Kate Reilly’s life has not gotten much better since Touch of Evil.
She agreed to listen to a doctor talk about an experiment that could heal zombies like her brother, with other people established as Not Prey, only to find herself in a life or death situation when it’s discovered that the doctor is heading a dangerous experiment.
Chapter two picks up three months later with the fall out of that lecture/experiment.
Kate is being sued as part of a wrongful death lawsuit and is slated to go to trial for destruction of hospital property. Her older brother is still being an ass, her younger brother has the mind and actions of a four year-old and her lover’s pack is trying to separate them. Life is wearing her down, and it’s about to get worse.
The Thrall has a new member, a man that Kate can never beat in a fight, and they are using him to force her to find their missing young. On this mission, Kate will come face to face with evil and madness.
In book one, we were introduced to Kate’s world. We learned that as Not Prey, she cannot run from vampires or lie to them. To do so would make her no different from other humans that serve as food, and would allow the vampires to hunt her instead of challenge her. Her position also places her in a hard spot, because instead of running from danger she must run towards it.
In this book, she will face a woman from her past, take a new position with her lover, come to many realizations about her family and possibly, survive a hive of killers. She finds help from unexpected places and if she does everything carefully, just might survive to battle the Thrall again.
The pack still has a major role in this book, but it didn’t bother me like the last book, because it wasn’t so, ‘in your face’. The pack leader is still in charge, but she seems a little more lenient than before. I also liked that Tom was willing to stand up to her for Kate. He shows his masculinity and why he is good for Kate.
One thing I forgot to mention before, is that people who are bitten by the Thrall become sterile. So you know from the get go that Kate and Tom will never have a child. This helps with some of the drama and understanding her position on different issues.
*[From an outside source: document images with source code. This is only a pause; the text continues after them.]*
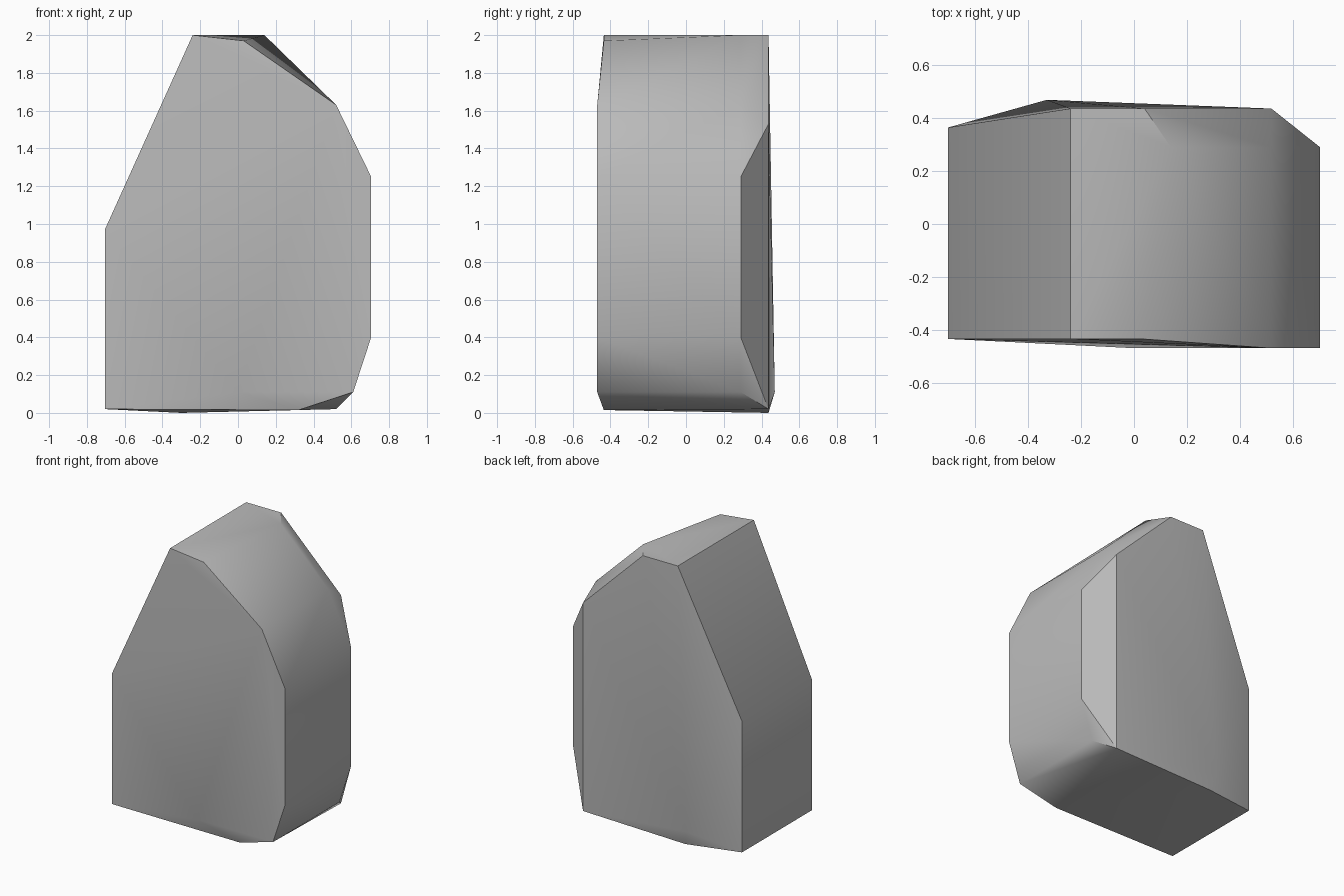
import bpy
import bmesh
import math

cube = bpy.data.objects.get("Cube")
if cube:
    bpy.data.objects.remove(cube, do_unlink=True)


def make_material(name, color):
    material = bpy.data.materials.new(name)
    material.use_nodes = True
    material.diffuse_color = color
    shader = material.node_tree.nodes["Principled BSDF"]
    shader.inputs["Base Color"].default_value = color
    shader.inputs["Roughness"].default_value = 0.9
    return material


def add_ring(bm, depth, corners):
    """Add a row of rock corners (x, z) lying at one depth along y."""
    for x, z in corners:
        bm.verts.new((x, depth, z))


def build_hull(name, rings, material, sharp_angle):
    """Wrap rows of corners in one convex chiselled solid."""
    bm = bmesh.new()
    for depth, corners in rings:
        add_ring(bm, depth, corners)
    hull = bmesh.ops.convex_hull(bm, input=bm.verts[:])
    spare = [v for v in bm.verts if not v.link_faces]
    bmesh.ops.delete(bm, geom=spare, context='VERTS')
    bmesh.ops.recalc_face_normals(bm, faces=bm.faces[:])

    mesh = bpy.data.meshes.new(name)
    bm.to_mesh(mesh)
    bm.free()
    mesh.materials.append(material)
    rock = bpy.data.objects.new(name, mesh)
    bpy.context.collection.objects.link(rock)

    bpy.ops.object.select_all(action='DESELECT')
    rock.select_set(True)
    bpy.context.view_layer.objects.active = rock
    bpy.ops.object.shade_smooth_by_angle(angle=sharp_angle)
    return rock


# Right flank shared by the front face and the back chamfer
flank = [(0.52, 1.63), (0.705, 1.25), (0.705, 0.4), (0.61, 0.11)]

rings = [
    # Bulging front face
    (-0.47, flank + [(0, 0.11)]),
    # Front rim: left edge, crest and foot
    (-0.435, [(-0.705, 0.02), (-0.705, 0.97), (-0.24, 2), (0.03, 1.97), (0.32, 0.015)]),
    # Back end of the right flank, where the chamfer starts
    (0.29, flank + [(0.14, 2)]),
    # Back left edge
    (0.365, [(-0.705, 0.02), (-0.705, 0.97)]),
    # Back rim: crest, chamfer edge and foot
    (0.437, [(-0.24, 2), (0.04, 2), (0.52, 1.53), (0.52, 0.02), (-0.3, 0)]),
    # Lowest bulge of the back face
    (0.47, [(-0.33, 0.11)]),
]

stone_grey = make_material("stone grey", (0.5, 0.5, 0.5, 1))
build_hull("boulder", rings, stone_grey, math.radians(30))
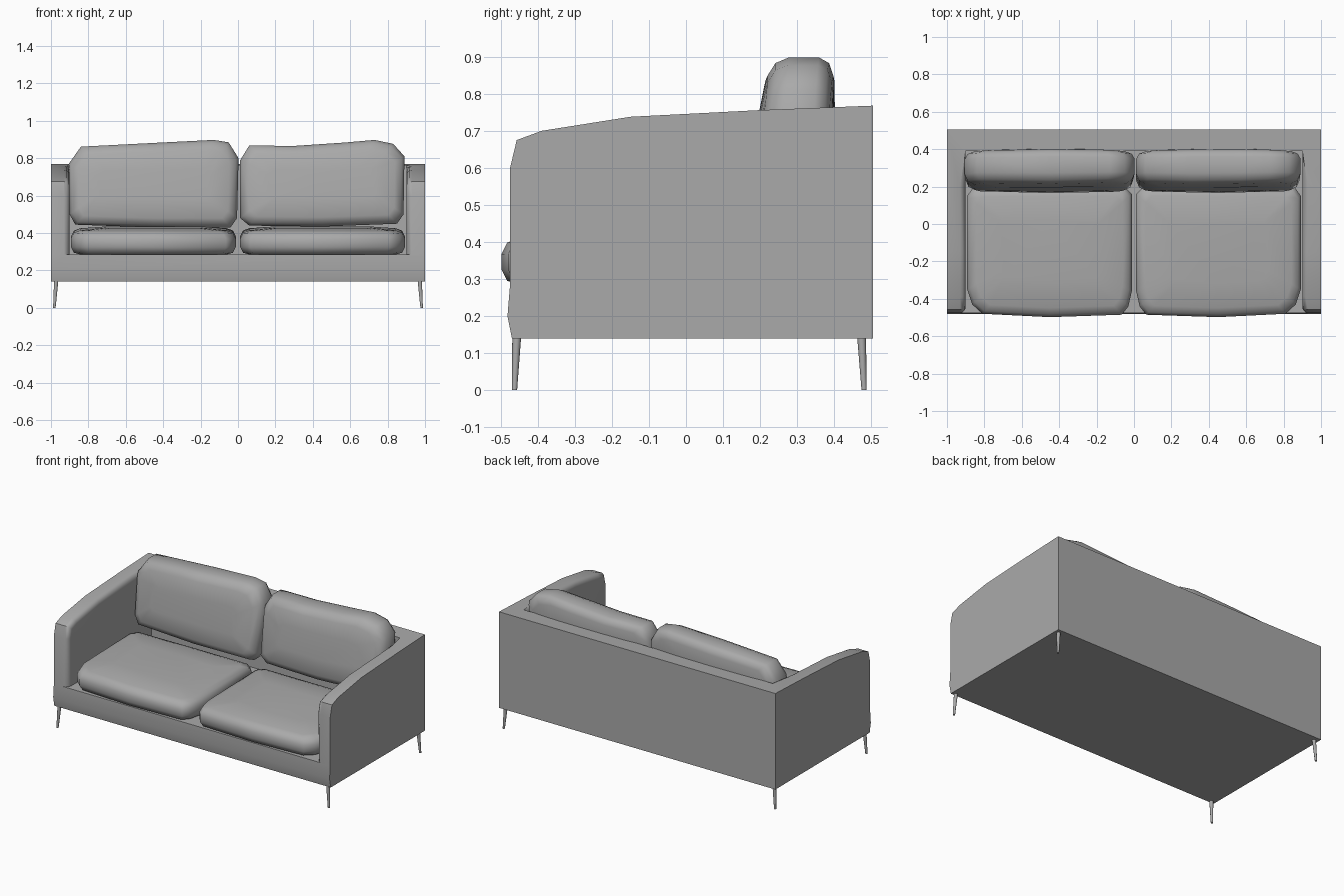
import bpy, bmesh
from mathutils import Vector

if "Cube" in bpy.data.objects:
    bpy.data.objects.remove(bpy.data.objects["Cube"])

fabric = bpy.data.materials.new("grey")
fabric.use_nodes = True
fabric.diffuse_color = (0.4, 0.4, 0.4, 1)
fabric.node_tree.nodes["Principled BSDF"].inputs["Base Color"].default_value = (0.4, 0.4, 0.4, 1)


def add_object(name, bm, angle=0.8):
    bmesh.ops.recalc_face_normals(bm, faces=bm.faces)
    mesh = bpy.data.meshes.new(name)
    bm.to_mesh(mesh)
    bm.free()
    obj = bpy.data.objects.new(name, mesh)
    bpy.context.collection.objects.link(obj)
    mesh.materials.append(fabric)
    bpy.ops.object.select_all(action="DESELECT")
    obj.select_set(True)
    bpy.context.view_layer.objects.active = obj
    bpy.ops.object.shade_smooth_by_angle(angle=angle)
    return obj


def loft(rings):
    """Skin a list of equal closed rings and cap both ends."""
    bm = bmesh.new()
    loops = [[bm.verts.new(p) for p in ring] for ring in rings]
    for a, b in zip(loops, loops[1:]):
        for i in range(len(a)):
            j = (i + 1) % len(a)
            bm.faces.new((a[i], a[j], b[j], b[i]))
    bm.faces.new(loops[0])
    bm.faces.new(loops[-1])
    return bm


def inset_ring(outline, margin):
    """Pull an outline towards its centre by a fixed margin per axis."""
    lo = [min(p[k] for p in outline) for k in (0, 1)]
    hi = [max(p[k] for p in outline) for k in (0, 1)]
    mid = [(a + b) / 2 for a, b in zip(lo, hi)]
    half = [(b - a) / 2 for a, b in zip(lo, hi)]
    return [tuple(mid[k] + (p[k] - mid[k]) * (1 - margin / half[k]) for k in (0, 1))
            for p in outline]


# Body: side profile swept across the width, with the seat well cut out
profile = [(-0.47, 0.14), (-0.482, 0.2), (-0.475, 0.285), (-0.475, 0.6), (-0.457, 0.675),
           (-0.39, 0.70), (-0.15, 0.738), (0.2, 0.756), (0.505, 0.768), (0.505, 0.14)]
body = add_object("sofa_body", loft([[(x, y, z) for y, z in profile] for x in (-1, 1)]))
bm = bmesh.new()
bmesh.ops.create_cube(bm, size=1)
for v in bm.verts:
    v.co = Vector((v.co.x * 1.8, -0.6 if v.co.y < 0 else 0.39, 0.285 if v.co.z < 0 else 1.2))
cutter = add_object("seat_well_cutter", bm)
cutter.hide_render = True
cut = body.modifiers.new("seat_well", "BOOLEAN")
cut.object = cutter
cut.operation = "DIFFERENCE"
cut.solver = "EXACT"
evaluated = body.evaluated_get(bpy.context.evaluated_depsgraph_get())
bm = bmesh.new()
bm.from_mesh(evaluated.to_mesh())
for obj in (body, cutter):
    bpy.data.objects.remove(obj)

# Soften the inner rims of the arms and the front rail
bmesh.ops.dissolve_limit(bm, angle_limit=0.01, verts=bm.verts, edges=bm.edges)
rims = []
for e in bm.edges:
    a, b = (v.co for v in e.verts)
    on_arm = all(abs(abs(p.x) - 0.9) < 0.002 for p in (a, b))
    inner = on_arm and min(a.z, b.z) < 0.8 and (max(a.z, b.z) > 0.29) and min(a.y, b.y) < 0.38
    rail = all(abs(p.z - 0.285) < 0.002 and p.y < -0.45 for p in (a, b)) and abs(a.x - b.x) > 1
    if inner or rail:
        rims.append(e)
bmesh.ops.bevel(bm, geom=rims, offset=0.03, segments=3, profile=0.5,
                affect="EDGES", clamp_overlap=True)
add_object("sofa_body", bm)


# Seat cushions: plan outlines stacked in height, rising gently to the back
seat_plan = [(0.012, -0.36), (0.03, -0.44), (0.065, -0.485), (0.45, -0.498), (0.81, -0.48),
             (0.865, -0.43), (0.892, -0.35), (0.892, 0.15), (0.86, 0.195), (0.45, 0.2),
             (0.05, 0.2), (0.012, 0.16)]
seat_levels = [(0.05, 0.285), (0.015, 0.295), (0, 0.325), (0, 0.375),
               (0.015, 0.405), (0.05, 0.418), (0.18, 0.43)]
for name, side in (("left_seat_cushion", 1), ("right_seat_cushion", -1)):
    rings = []
    for margin, z in seat_levels:
        lift = 0.025 if z > 0.35 else 0
        rings.append([(side * x, y, z + lift * (y + 0.2))
                      for x, y in inset_ring(seat_plan, margin)])
    add_object(name, loft(rings), 1.2)

# Back cushions: front outlines stacked in depth, leaning back
left_outline = [(0.012, 0.79), (0.06, 0.868), (0.3, 0.866), (0.57, 0.884), (0.73, 0.898),
                (0.83, 0.877), (0.89, 0.81), (0.885, 0.5), (0.85, 0.45), (0.45, 0.435),
                (0.06, 0.44), (0.012, 0.48)]
right_outline = [(0.003, 0.8), (-0.05, 0.885), (-0.13, 0.898), (-0.45, 0.882), (-0.84, 0.862),
                 (-0.905, 0.77), (-0.9, 0.5), (-0.87, 0.445), (-0.45, 0.43), (-0.04, 0.43),
                 (-0.005, 0.48)]
# Each level is margin, front-to-back fraction
depth_levels = [(0.15, 0), (0.05, 0.03), (0.015, 0.12), (0, 0.3),
                (0, 0.75), (0.015, 0.9), (0.05, 0.97), (0.15, 1)]
for name, outline in (("left_back_cushion", left_outline), ("right_back_cushion", right_outline)):
    rings = []
    for margin, t in depth_levels:
        ring = []
        for x, z in inset_ring(outline, margin):
            front = 0.165 + 0.14 * (z - 0.44)
            back = 0.375 + 0.05 * (z - 0.44)
            bow = 0.02 * (1 - ((abs(x) - 0.45) / 0.45) ** 2)
            y = front + (back - front) * t + bow * (2 * t - 1) * 0.6
            ring.append((x, y, z))
        rings.append(ring)
    add_object(name, loft(rings), 1.2)

# Legs: slim tapered rods splayed outwards
bpy.context.view_layer.update()
for sx, side in ((1, "left"), (-1, "right")):
    for end, top_y, foot_y in (("front", -0.457, -0.463), ("back", 0.474, 0.481)):
        bm = bmesh.new()
        bmesh.ops.create_cone(bm, cap_ends=True, segments=10, radius1=0.007,
                              radius2=0.012, depth=0.145)
        for v in bm.verts:
            top = v.co.z > 0
            v.co += Vector((sx * (0.972 if top else 0.982), top_y if top else foot_y, 0.0725))
        add_object(f"{end}_{side}_leg", bm)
Humans are a pain in this book. They are hard and unrealistic in their views of Kate. They don’t recognize that she is fighting for her life, but seem to pick and find fault with all that she does. This makes me understand Kate better. She always has to watch her back, because there is no one else to do it for her, or so she thinks. Tom and others begin to call Kate on it.
They force her to take a look at herself to see if she is accepting or taking on too much. They want her to understand that there are other options, but often forget that as Not Prey, those options don’t apply to her.
While this is a stand alone book, I don’t think that you can appreciate it without learning the world and back story that is given in book one.